Race spectator Abdulrahman Alharbi filed a federal lawsuit two years ago against Beck and his companies, The Blaze Inc. and Mercury Radio Arts, and his radio syndicator, Premier Radio Networks.
Beck “repeatedly and falsely” accused Alharbi, then 20, of funding and actively participating in the terrorist attacks, according to the suit – even after the Saudi national was questioned and quickly cleared by federal investigators.
A judge has consistently turned down Beck’s requests to dismiss the suit and recently dealt a significant blow to the talk show host by allowing Alharbi to amend his defamation suit by adding a count for unjust enrichment, reported Talkers.
Judge Patti B. Saris cited a recent defamation lawsuit brought by former Minnesota Gov. Jesse Ventura, who also served as a Navy SEAL and performed as a professional wrestler, against “American Sniper” author Chris Kyle.

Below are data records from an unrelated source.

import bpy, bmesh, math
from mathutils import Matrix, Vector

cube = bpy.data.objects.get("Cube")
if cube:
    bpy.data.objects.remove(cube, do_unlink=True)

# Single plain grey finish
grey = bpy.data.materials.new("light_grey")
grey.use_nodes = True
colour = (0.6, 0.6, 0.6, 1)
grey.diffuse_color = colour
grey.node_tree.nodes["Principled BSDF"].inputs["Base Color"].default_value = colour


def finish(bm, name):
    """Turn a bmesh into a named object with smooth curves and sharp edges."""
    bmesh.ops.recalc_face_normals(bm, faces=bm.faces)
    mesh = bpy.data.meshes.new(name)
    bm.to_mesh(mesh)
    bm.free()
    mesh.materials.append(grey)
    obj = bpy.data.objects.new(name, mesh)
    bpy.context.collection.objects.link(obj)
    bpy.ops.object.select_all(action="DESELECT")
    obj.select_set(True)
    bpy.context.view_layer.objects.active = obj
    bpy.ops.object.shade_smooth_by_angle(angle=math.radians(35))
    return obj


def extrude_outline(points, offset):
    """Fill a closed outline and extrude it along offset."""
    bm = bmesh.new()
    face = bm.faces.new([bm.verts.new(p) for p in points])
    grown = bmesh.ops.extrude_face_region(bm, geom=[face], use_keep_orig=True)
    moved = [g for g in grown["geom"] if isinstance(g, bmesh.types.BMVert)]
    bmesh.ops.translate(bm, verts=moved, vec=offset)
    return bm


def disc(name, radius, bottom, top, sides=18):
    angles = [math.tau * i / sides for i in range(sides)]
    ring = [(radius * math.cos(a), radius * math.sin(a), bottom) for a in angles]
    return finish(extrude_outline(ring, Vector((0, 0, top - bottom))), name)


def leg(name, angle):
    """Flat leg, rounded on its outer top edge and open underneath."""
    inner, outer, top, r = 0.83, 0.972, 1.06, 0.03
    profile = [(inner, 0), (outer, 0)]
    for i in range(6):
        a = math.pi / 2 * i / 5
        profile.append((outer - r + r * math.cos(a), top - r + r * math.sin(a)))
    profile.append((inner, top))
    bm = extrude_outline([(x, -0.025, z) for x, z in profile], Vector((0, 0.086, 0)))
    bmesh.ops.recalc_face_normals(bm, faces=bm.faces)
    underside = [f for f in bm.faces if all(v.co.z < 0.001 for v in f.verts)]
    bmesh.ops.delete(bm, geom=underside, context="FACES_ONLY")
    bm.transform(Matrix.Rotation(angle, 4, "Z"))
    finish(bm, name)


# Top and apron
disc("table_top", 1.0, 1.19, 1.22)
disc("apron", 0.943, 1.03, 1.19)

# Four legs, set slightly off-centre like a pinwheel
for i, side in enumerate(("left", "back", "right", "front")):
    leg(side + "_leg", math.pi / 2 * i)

The late Kyle described in his memoir and in a subsequent interview with Fox News host Bill O’Reilly that he knocked Ventura to the ground and gave him a black eye in a bar fight.
Kyle, the former Navy SEAL sniper, told O’Reilly that Ventura told him the SEALs deserved to “lose a few” because they were fighting an unjust war in Iraq.
Ventura filed a defamation suit, which went to trial after Kyle’s shooting death, and won a judgment against the former sniper’s estate.
The jury awarded $500,000 to Ventura for defamation and $1.35 million for unjust enrichment.
That could spell big trouble for Beck, whenever his case goes to trial.
Beck’s attorneys are seeking records related to the investigation from federal, state, and local law enforcement agencies – but they don’t want to turn over the documents because they argue that doing so could compromise the confidentiality and privacy rights of anyone questioned in the case.
To win his suit, Alharbi must prove his reputation was harmed by Beck’s comments, but private citizens generally have a lower standard of proof than public officials and celebrities.
The judge rejected a motion by Beck’s attorneys seeking to identify Alharbi as a public figure.